Rendered images with source text:
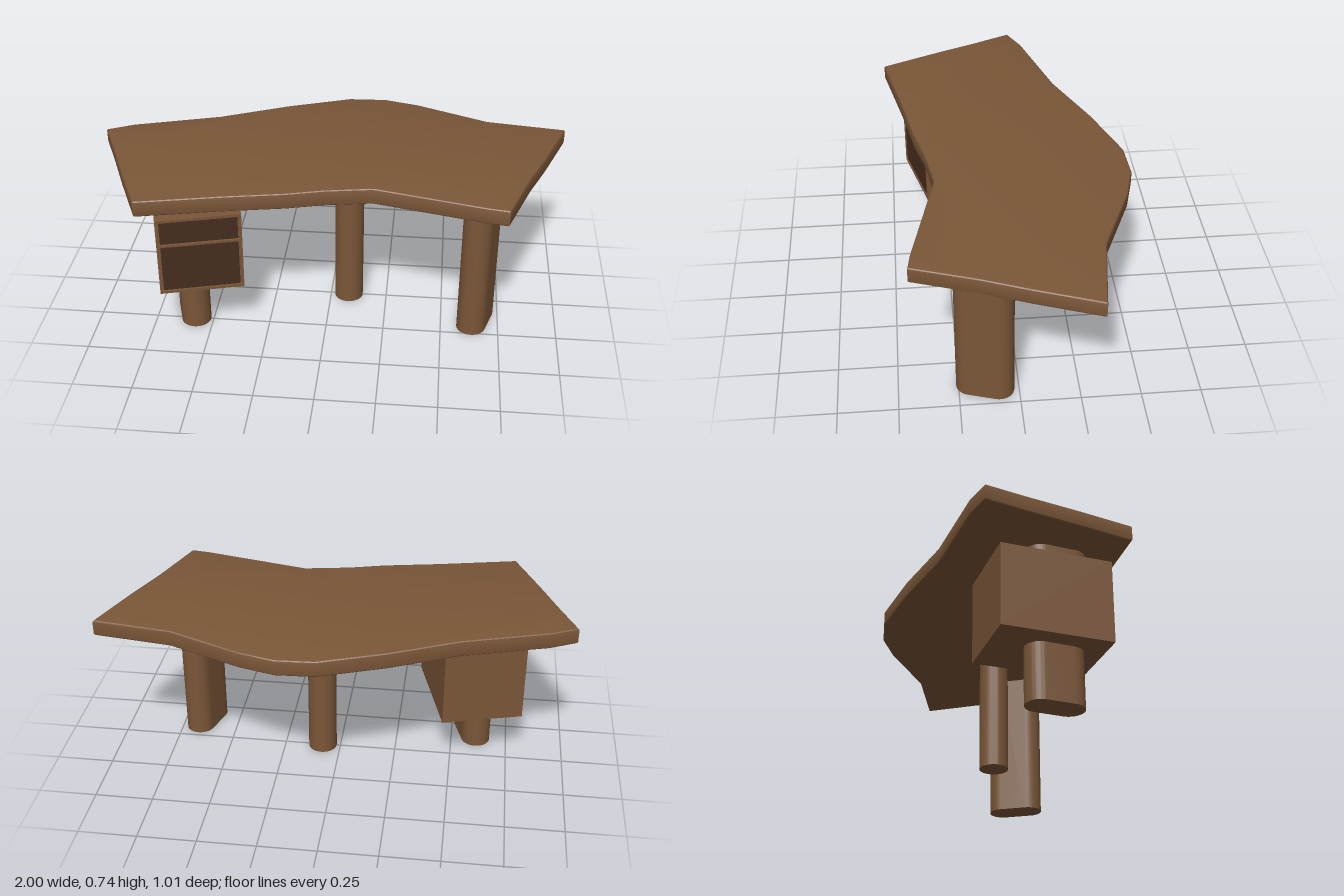
import * as THREE from 'three';
import { toCreasedNormals } from 'three/addons/utils/BufferGeometryUtils.js';

const wood = new THREE.MeshStandardMaterial({ color: 0x7a5638 });
wood.name = 'walnut';
const darkWood = new THREE.MeshStandardMaterial({ color: 0x452d1e });
darkWood.name = 'darkDrawerWood';

function addMesh(parent, name, geometry, material, x = 0, y = 0, z = 0) {
  const mesh = new THREE.Mesh(geometry, material);
  mesh.name = name;
  mesh.position.set(x, y, z);
  parent.add(mesh);
  return mesh;
}

// Desktop outline as [x, z], clockwise from the left rear corner
const OUTLINE = [
  [-1, -0.1], [-0.89, -0.155], [-0.524, -0.267], [-0.235, -0.4], [0.037, -0.5], [0.2, -0.507],
  [0.353, -0.465], [0.663, -0.331], [1, -0.283], [0.904, -0.016], [0.834, 0.16], [0.743, 0.43],
  [0.658, 0.417], [0.406, 0.358], [0.198, 0.309], [0, 0.342], [-0.15, 0.382], [-0.4, 0.428],
  [-0.743, 0.502], [-0.845, 0.267], [-0.93, 0.06],
];

// Slab with softly rounded upper and lower rims
function desktopGeometry(bottom, top) {
  const bevel = 0.01;
  const shape = new THREE.Shape(OUTLINE.map(([x, z]) => new THREE.Vector2(x, -z)));
  const geometry = new THREE.ExtrudeGeometry(shape, {
    depth: top - bottom - 2 * bevel, bevelEnabled: true, bevelSize: bevel,
    bevelThickness: bevel, bevelOffset: -bevel, bevelSegments: 3,
  });
  geometry.rotateX(-Math.PI / 2);
  geometry.translate(0, bottom + bevel, 0);
  return toCreasedNormals(geometry, 0.5);
}

// Upright post with a stadium-shaped section: straight run plus two half circles
function stadiumPost(radius, run, height) {
  const shape = new THREE.Shape();
  shape.absarc(0, run / 2, radius, 0, Math.PI, false);
  shape.absarc(0, -run / 2, radius, Math.PI, 2 * Math.PI, false);
  shape.closePath();
  const geometry = new THREE.ExtrudeGeometry(shape, { depth: height, bevelEnabled: false, curveSegments: 20 });
  geometry.rotateX(-Math.PI / 2);
  return toCreasedNormals(geometry, 0.6);
}

function rectangle(Type, x0, y0, x1, y1) {
  return new Type([[x0, y0], [x1, y0], [x1, y1], [x0, y1]].map(([x, y]) => new THREE.Vector2(x, y)));
}

// Cabinet with a raised front frame and two inset drawers
function createCabinet() {
  const cabinet = new THREE.Group();
  cabinet.name = 'drawerCabinet';
  const w = 0.355, h = 0.36, d = 0.47, frameDepth = 0.015, rim = 0.012;
  addMesh(cabinet, 'cabinetBody', new THREE.BoxGeometry(w, h, d - frameDepth), wood, 0, h / 2, -frameDepth / 2);

  const openings = [['lowerDrawer', rim, 0.229], ['upperDrawer', 0.239, h - rim]];
  const frame = rectangle(THREE.Shape, -w / 2, 0, w / 2, h);
  for (const [name, y0, y1] of openings) {
    frame.holes.push(rectangle(THREE.Path, -w / 2 + rim, y0, w / 2 - rim, y1));
    const gap = 0.004;
    const panel = new THREE.BoxGeometry(w - 2 * rim - 2 * gap, y1 - y0 - 2 * gap, 0.012);
    addMesh(cabinet, name, panel, darkWood, 0, (y0 + y1) / 2, d / 2 - frameDepth + 0.006);
  }
  const frameGeometry = new THREE.ExtrudeGeometry(frame, { depth: frameDepth, bevelEnabled: false });
  addMesh(cabinet, 'cabinetFrame', frameGeometry, wood, 0, 0, d / 2 - frameDepth);
  return cabinet;
}

export function createModel() {
  const desk = new THREE.Group();
  desk.name = 'desk';
  const underside = 0.668, tilt = 0.297;

  addMesh(desk, 'desktop', desktopGeometry(underside, 0.74), wood);

  // Legs
  addMesh(desk, 'leftLeg', stadiumPost(0.0625, 0.12, underside), wood, 0.65, 0, 0.14).rotation.y = -tilt;
  addMesh(desk, 'middleLeg', toCreasedNormals(new THREE.CylinderGeometry(0.063, 0.063, underside, 40), 0.6),
    wood, 0.08, underside / 2, 0);
  addMesh(desk, 'rightLeg', stadiumPost(0.064, 0.12, 0.25), wood, -0.593, 0, 0.194).rotation.y = tilt;
  addMesh(desk, 'cabinetSupport', stadiumPost(0.067, 0.125, underside - 0.6), wood, -0.614, 0.6, 0.205).rotation.y = tilt;

  // Cabinet hung on the right leg
  const cabinet = createCabinet();
  cabinet.position.set(-0.572, 0.245, 0.152);
  cabinet.rotation.y = 0.262;
  desk.add(cabinet);
  return desk;
}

What is needed:
Copy out every line of the data above, taking care to leave the pictures out.

Reply:
import * as THREE from 'three';
import { toCreasedNormals } from 'three/addons/utils/BufferGeometryUtils.js';

const wood = new THREE.MeshStandardMaterial({ color: 0x7a5638 });
wood.name = 'walnut';
const darkWood = new THREE.MeshStandardMaterial({ color: 0x452d1e });
darkWood.name = 'darkDrawerWood';

function addMesh(parent, name, geometry, material, x = 0, y = 0, z = 0) {
  const mesh = new THREE.Mesh(geometry, material);
  mesh.name = name;
  mesh.position.set(x, y, z);
  parent.add(mesh);
  return mesh;
}

// Desktop outline as [x, z], clockwise from the left rear corner
const OUTLINE = [
  [-1, -0.1], [-0.89, -0.155], [-0.524, -0.267], [-0.235, -0.4], [0.037, -0.5], [0.2, -0.507],
  [0.353, -0.465], [0.663, -0.331], [1, -0.283], [0.904, -0.016], [0.834, 0.16], [0.743, 0.43],
  [0.658, 0.417], [0.406, 0.358], [0.198, 0.309], [0, 0.342], [-0.15, 0.382], [-0.4, 0.428],
  [-0.743, 0.502], [-0.845, 0.267], [-0.93, 0.06],
];

// Slab with softly rounded upper and lower rims
function desktopGeometry(bottom, top) {
  const bevel = 0.01;
  const shape = new THREE.Shape(OUTLINE.map(([x, z]) => new THREE.Vector2(x, -z)));
  const geometry = new THREE.ExtrudeGeometry(shape, {
    depth: top - bottom - 2 * bevel, bevelEnabled: true, bevelSize: bevel,
    bevelThickness: bevel, bevelOffset: -bevel, bevelSegments: 3,
  });
  geometry.rotateX(-Math.PI / 2);
  geometry.translate(0, bottom + bevel, 0);
  return toCreasedNormals(geometry, 0.5);
}

// Upright post with a stadium-shaped section: straight run plus two half circles
function stadiumPost(radius, run, height) {
  const shape = new THREE.Shape();
  shape.absarc(0, run / 2, radius, 0, Math.PI, false);
  shape.absarc(0, -run / 2, radius, Math.PI, 2 * Math.PI, false);
  shape.closePath();
  const geometry = new THREE.ExtrudeGeometry(shape, { depth: height, bevelEnabled: false, curveSegments: 20 });
  geometry.rotateX(-Math.PI / 2);
  return toCreasedNormals(geometry, 0.6);
}

function rectangle(Type, x0, y0, x1, y1) {
  return new Type([[x0, y0], [x1, y0], [x1, y1], [x0, y1]].map(([x, y]) => new THREE.Vector2(x, y)));
}

// Cabinet with a raised front frame and two inset drawers
function createCabinet() {
  const cabinet = new THREE.Group();
  cabinet.name = 'drawerCabinet';
  const w = 0.355, h = 0.36, d = 0.47, frameDepth = 0.015, rim = 0.012;
  addMesh(cabinet, 'cabinetBody', new THREE.BoxGeometry(w, h, d - frameDepth), wood, 0, h / 2, -frameDepth / 2);

  const openings = [['lowerDrawer', rim, 0.229], ['upperDrawer', 0.239, h - rim]];
  const frame = rectangle(THREE.Shape, -w / 2, 0, w / 2, h);
  for (const [name, y0, y1] of openings) {
    frame.holes.push(rectangle(THREE.Path, -w / 2 + rim, y0, w / 2 - rim, y1));
    const gap = 0.004;
    const panel = new THREE.BoxGeometry(w - 2 * rim - 2 * gap, y1 - y0 - 2 * gap, 0.012);
    addMesh(cabinet, name, panel, darkWood, 0, (y0 + y1) / 2, d / 2 - frameDepth + 0.006);
  }
  const frameGeometry = new THREE.ExtrudeGeometry(frame, { depth: frameDepth, bevelEnabled: false });
  addMesh(cabinet, 'cabinetFrame', frameGeometry, wood, 0, 0, d / 2 - frameDepth);
  return cabinet;
}

export function createModel() {
  const desk = new THREE.Group();
  desk.name = 'desk';
  const underside = 0.668, tilt = 0.297;

  addMesh(desk, 'desktop', desktopGeometry(underside, 0.74), wood);

  // Legs
  addMesh(desk, 'leftLeg', stadiumPost(0.0625, 0.12, underside), wood, 0.65, 0, 0.14).rotation.y = -tilt;
  addMesh(desk, 'middleLeg', toCreasedNormals(new THREE.CylinderGeometry(0.063, 0.063, underside, 40), 0.6),
    wood, 0.08, underside / 2, 0);
  addMesh(desk, 'rightLeg', stadiumPost(0.064, 0.12, 0.25), wood, -0.593, 0, 0.194).rotation.y = tilt;
  addMesh(desk, 'cabinetSupport', stadiumPost(0.067, 0.125, underside - 0.6), wood, -0.614, 0.6, 0.205).rotation.y = tilt;

  // Cabinet hung on the right leg
  const cabinet = createCabinet();
  cabinet.position.set(-0.572, 0.245, 0.152);
  cabinet.rotation.y = 0.262;
  desk.add(cabinet);
  return desk;
}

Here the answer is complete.